Paul Sonn, legal co-director of the National Employment Law Project, cited similar initiatives nationwide. Los Angeles now has wage standards for projects that involve city-owned land. And a few weeks ago, over mayoral objections, the Pittsburgh City Council passed an even broader law, applying to both building service workers and laborers in several other industries.
In New York, Sonn’s organization helped create a law—signed by Mayor Bloomberg in 2002—that mandates a living wage for employees of companies doing contract work for the City of New York. Sonn has also consulted on the current prevailing wage effort, and on a related bill proposed in the last Council session but not yet reintroduced. That law would require recipients of economic development subsidies to pay a living wage to employees in addition to building service workers.
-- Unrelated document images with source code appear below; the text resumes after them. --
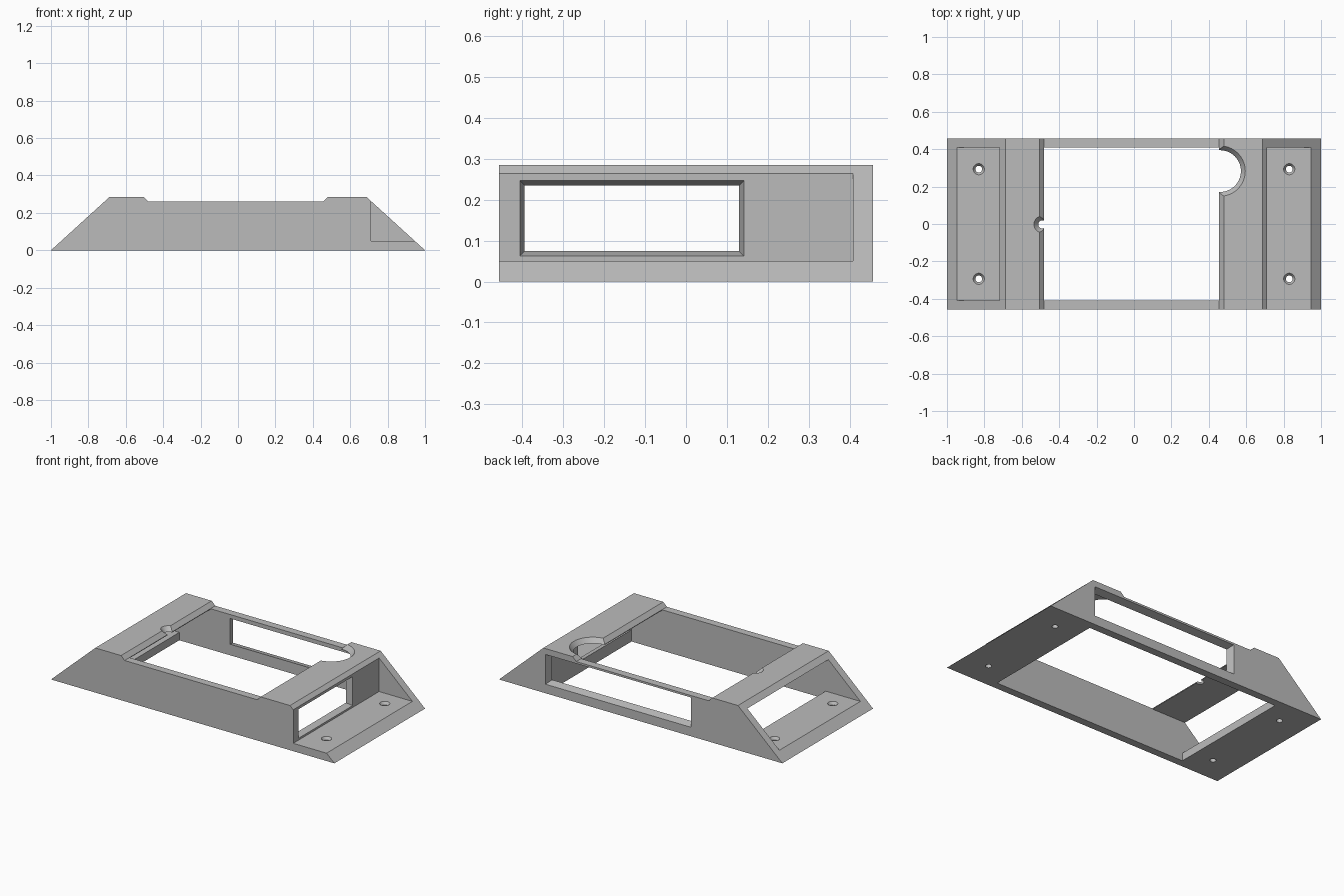
import bpy, bmesh, math

cube = bpy.data.objects.get("Cube")
if cube:
    bpy.data.objects.remove(cube, do_unlink=True)

HALF = 0.457      # half depth of the body
INNER = 0.408     # inner face of the long walls
FLOOR = 0.05      # top of the mounting flanges
TOP = 0.285       # top of the raised pads
ROOF = 0.256      # underside of the pads


def loft(name, loop_a, loop_b):
    """Closed solid between two loops with the same number of points."""
    bm = bmesh.new()
    a = [bm.verts.new(p) for p in loop_a]
    b = [bm.verts.new(p) for p in loop_b]
    bm.faces.new(a)
    bm.faces.new(b[::-1])
    for i in range(len(a)):
        j = (i + 1) % len(a)
        bm.faces.new((a[j], a[i], b[i], b[j]))
    bmesh.ops.recalc_face_normals(bm, faces=bm.faces[:])
    mesh = bpy.data.meshes.new(name)
    bm.to_mesh(mesh)
    bm.free()
    ob = bpy.data.objects.new(name, mesh)
    bpy.context.collection.objects.link(ob)
    return ob


def prism(name, profile, y0, y1):
    return loft(name, [(x, y0, z) for x, z in profile],
                [(x, y1, z) for x, z in profile])


def ring(x, y, z, r, n=40):
    return [(x + r * math.cos(2 * math.pi * i / n),
             y + r * math.sin(2 * math.pi * i / n), z) for i in range(n)]


def cone(name, x, y, z0, r0, z1, r1):
    return loft(name, ring(x, y, z0, r0), ring(x, y, z1, r1))


def rect(u0, u1, v0, v1, grow):
    return [(u0 - grow, v0 - grow), (u1 + grow, v0 - grow),
            (u1 + grow, v1 + grow), (u0 - grow, v1 + grow)]


# Body: sloped ends, two raised pads with chamfered inner edges
body = prism("sloped_housing", [
    (-1, 0), (1, 0), (0.687, TOP), (0.48, TOP), (0.455, 0.26),
    (-0.48, 0.26), (-0.505, TOP), (-0.687, TOP)], -HALF, HALF)

cutters = []

# Main cavity: open above, below and through the left-hand slope
cutters.append(prism("cavity_cutter", [
    (-0.7, -0.1), (0.67, -0.1), (0.67, ROOF), (0.455, ROOF), (0.455, 0.4),
    (-0.48, 0.4), (-0.48, ROOF), (-1.1, ROOF), (-1.1, FLOOR), (-0.7, FLOOR)],
    -INNER, INNER))

# Pocket in the other slope, open to the front
cutters.append(prism("pocket_cutter", [
    (0.71, FLOOR), (1.1, FLOOR), (1.1, 0.4), (0.71, 0.4)], -0.6, INNER))

# Windows that taper inwards: one in the end wall, one in the back wall
inner, outer = -0.003, 0.015
end_in = rect(-0.394, 0.13, 0.074, 0.235, inner)
end_out = rect(-0.394, 0.13, 0.074, 0.235, outer)
cutters.append(loft("end_window_cutter", [(0.66, y, z) for y, z in end_in],
                    [(0.72, y, z) for y, z in end_out]))
back_in = rect(-0.342, 0.66, 0.07, 0.235, inner)
back_out = rect(-0.342, 0.66, 0.07, 0.235, outer)
cutters.append(loft("back_window_cutter", [(x, 0.398, z) for x, z in back_in],
                    [(x, 0.467, z) for x, z in back_out]))

# Chamfered round notches in the pads
for x, y, r in ((0.46, 0.283, 0.135), (-0.49, -0.002, 0.045)):
    cutters.append(cone("notch_cutter", x, y, TOP - 0.035, r - 0.028,
                        TOP + 0.02, r + 0.016))

# Countersunk screw holes in both flanges
for x in (-0.83, 0.83):
    for y in (-0.293, 0.293):
        cutters.append(cone("hole_cutter", x, y, -0.05, 0.018, 0.2, 0.018))
        cutters.append(cone("countersink_cutter", x, y, FLOOR - 0.02, 0.016,
                            FLOOR + 0.01, 0.037))

bpy.context.view_layer.objects.active = body
for cutter in cutters:
    mod = body.modifiers.new(cutter.name, "BOOLEAN")
    mod.operation = "DIFFERENCE"
    mod.solver = "EXACT"
    mod.object = cutter
    bpy.ops.object.modifier_apply(modifier=mod.name)
for cutter in cutters:
    bpy.data.objects.remove(cutter, do_unlink=True)

# Plain grey material
grey = bpy.data.materials.new("plain_grey")
grey.use_nodes = True
colour = (0.5, 0.5, 0.5, 1)
grey.diffuse_color = colour
grey.node_tree.nodes["Principled BSDF"].inputs["Base Color"].default_value = colour
body.data.materials.clear()
body.data.materials.append(grey)

# Smooth round cuts, sharp edges elsewhere
bpy.ops.object.select_all(action="DESELECT")
body.select_set(True)
bpy.ops.object.shade_smooth_by_angle(angle=math.radians(25))
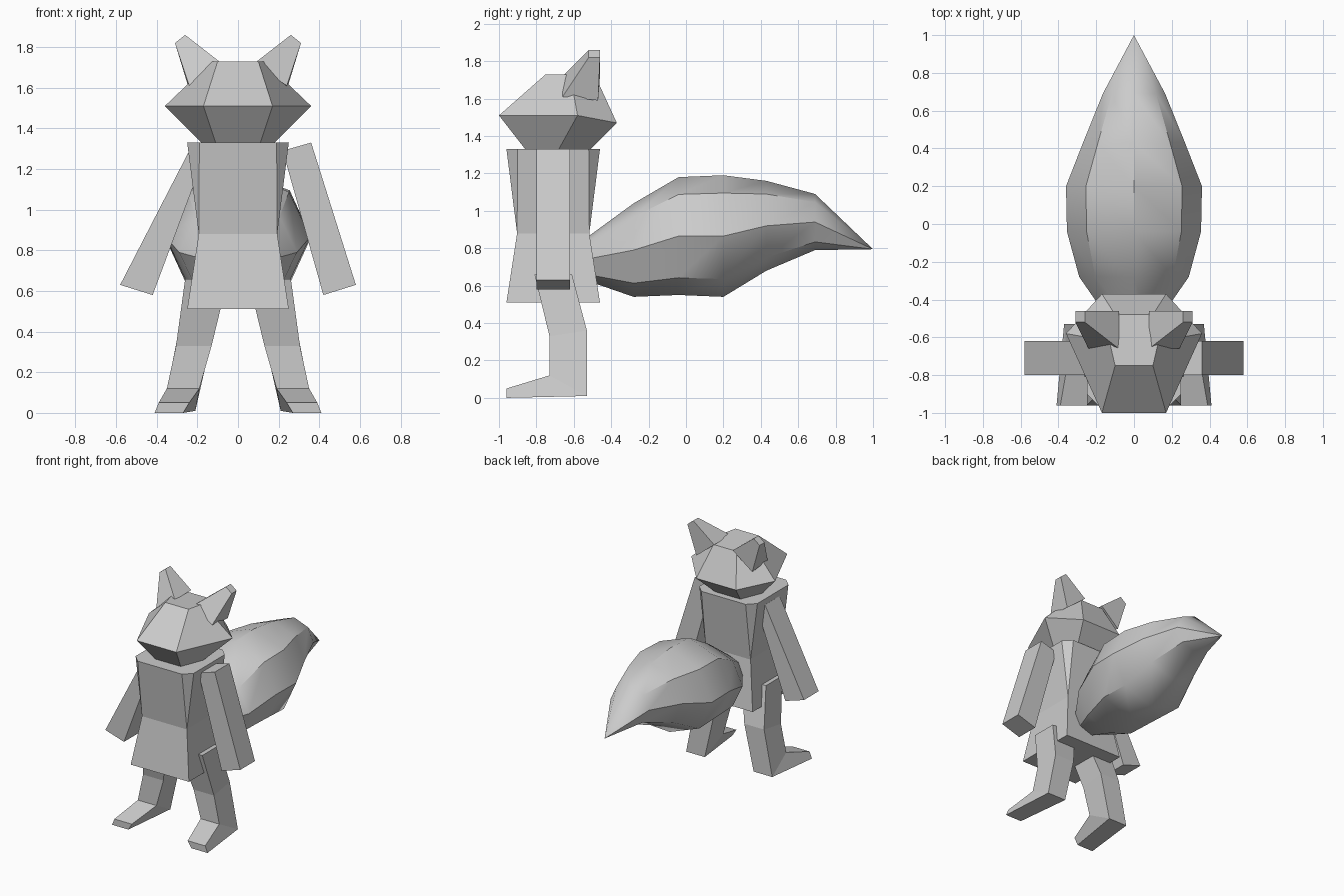
import bpy, bmesh
from math import cos, sin, pi, radians

if "Cube" in bpy.data.objects:
    bpy.data.objects.remove(bpy.data.objects["Cube"])


def loft(name, rings, smooth=None):
    """Skin a stack of equal-count rings and cap both ends."""
    bm = bmesh.new()
    vs = [[bm.verts.new(p) for p in r] for r in rings]
    n = len(rings[0])
    for a, b in zip(vs, vs[1:]):
        for i in range(n):
            j = (i + 1) % n
            bm.faces.new((a[i], a[j], b[j], b[i]))
    bm.faces.new(vs[0][::-1])
    bm.faces.new(vs[-1])
    bmesh.ops.remove_doubles(bm, verts=bm.verts, dist=0.002)
    bmesh.ops.recalc_face_normals(bm, faces=bm.faces)
    me = bpy.data.meshes.new(name)
    bm.to_mesh(me)
    bm.free()
    ob = bpy.data.objects.new(name, me)
    bpy.context.collection.objects.link(ob)
    if smooth:
        bpy.ops.object.select_all(action='DESELECT')
        ob.select_set(True)
        bpy.context.view_layer.objects.active = ob
        bpy.ops.object.shade_smooth_by_angle(angle=radians(smooth))
    return ob


def flip(rings):
    return [[(-x, y, z) for x, y, z in r] for r in rings]


def both(name, rings):
    loft(name + "_right", rings)
    loft(name + "_left", flip(rings))


# Coat: square hem and waist, corners chamfered towards the collar
def square(z, h, c):
    k = h - c
    pts = [(-k, -h), (k, -h), (h, -k), (h, k), (k, h), (-k, h), (-h, k), (-h, -k)]
    return [(x, y - 0.71, z) for x, y in pts]


loft("body", [square(0.51, 0.25, 0), square(0.88, 0.193, 0), square(1.33, 0.25, 0.06)])


# Head: six-sided rings, each front / cheek / back as (x, y, z)
def head_ring(front, cheek, back):
    half = [front, cheek, back]
    return half + [(-x, y, z) for x, y, z in half[::-1]]


loft("head", [
    head_ring((0.11, -0.86, 1.33), (0.18, -0.68, 1.33), (0.11, -0.51, 1.33)),
    head_ring((0.17, -1.0, 1.51), (0.36, -0.58, 1.51), (0.17, -0.37, 1.47)),
    head_ring((0.10, -0.75, 1.73), (0.13, -0.62, 1.73), (0.10, -0.48, 1.71))], 35)

# Ears: tapered blocks leaning outward
both("ear", [
    [(0.08, -0.66, 1.72), (0.24, -0.66, 1.61), (0.24, -0.47, 1.59), (0.08, -0.46, 1.72)],
    [(0.26, -0.52, 1.86), (0.31, -0.52, 1.82), (0.31, -0.46, 1.82), (0.26, -0.46, 1.86)]])


# Arms: the left one is tucked further into the coat
def arm(inner, outer):
    ends = [((0.42, 0.58), (0.58, 0.63)), (inner, outer)]
    return [[(i[0], -0.80, i[1]), (o[0], -0.80, o[1]),
             (o[0], -0.62, o[1]), (i[0], -0.62, i[1])] for i, o in ends]


loft("arm_right", arm((0.22, 1.29), (0.36, 1.33)))
loft("arm_left", flip(arm((0.17, 1.25), (0.245, 1.28))))


# Legs: hip, knee, heel and toe sections, each edge as (y, z, inner x, outer x)
def leg_ring(a, b):
    return [(a[2], a[0], a[1]), (a[3], a[0], a[1]), (b[3], b[0], b[1]), (b[2], b[0], b[1])]


both("leg", [
    leg_ring((-0.81, 0.66, 0.05, 0.26), (-0.61, 0.66, 0.05, 0.26)),
    leg_ring((-0.73, 0.33, 0.13, 0.305), (-0.53, 0.36, 0.13, 0.30)),
    leg_ring((-0.73, 0.12, 0.19, 0.35), (-0.53, 0.01, 0.21, 0.37)),
    leg_ring((-0.96, 0.05, 0.24, 0.39), (-0.96, 0.0, 0.27, 0.41))])


# Tail: eight-sided oval sections (y, centre z, half width, half height)
def oval(y, zc, rx, rz):
    return [(rx * cos(i * pi / 4), y, zc + rz * sin(i * pi / 4)) for i in range(8)]


loft("tail", [oval(*s) for s in [
    (-0.54, 0.74, 0.11, 0.11), (-0.28, 0.79, 0.29, 0.25), (-0.04, 0.865, 0.355, 0.315),
    (0.20, 0.865, 0.36, 0.325), (0.43, 0.92, 0.27, 0.24), (0.69, 0.94, 0.165, 0.15),
    (1.0, 0.795, 0.0005, 0.0005)]], 40)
“I think the principle is, if we’re investing taxpayer subsidies, we should be asking developers in return to create quality jobs for low-income workers,” Sonn said.
Similar efforts, though, have met with stiff opposition from business and development groups nationwide. In Pittsburgh, Mayor Luke Ravenstahl vetoed an early version the council’s bill, and then refused to sign a revised version. Even as he allowed it to pass into law, he objected that imposing wage restrictions would drive new business and development money away to lower-wage cities.
In New York, Mark-Viverito said her office is planning to push the finance committee to schedule a public hearing on the issue. Although she's heard only rumblings so far, she’s expecting opposition to her bill.
In a statement released on March 29, Steven Spinola, president of the Real Estate Board of New York, said the industry group opposes mandated wages. “It will ... lead to higher office rents for city agencies because it would restrict the options for the city,” Spinola said, among several objections.
Despite the local bill’s many co-sponsors, however, it does not have the support of a veto-proof majority and the mayor. Bloomberg's take on the bill is unpredictable, but he expressed strong opposition to wage demands in the Kingsbridge Armory plan, calling that project’s defeat “disappointing and irrational”.
A few weeks ago, David Lombino, a spokesman for the city’s Economic Development Corporation, confirmed a report, first published in Crain's New York Business, that the EDC is commissioning a study of wage- and subsidy-related issues to determine the feasibility of government regulations.
Lombino declined to offer details, but he said an outside consultant would be chosen to talk with “stakeholders” including organized labor and developers. But selecting that consultant, conducting a study and issuing a report could take until early 2011.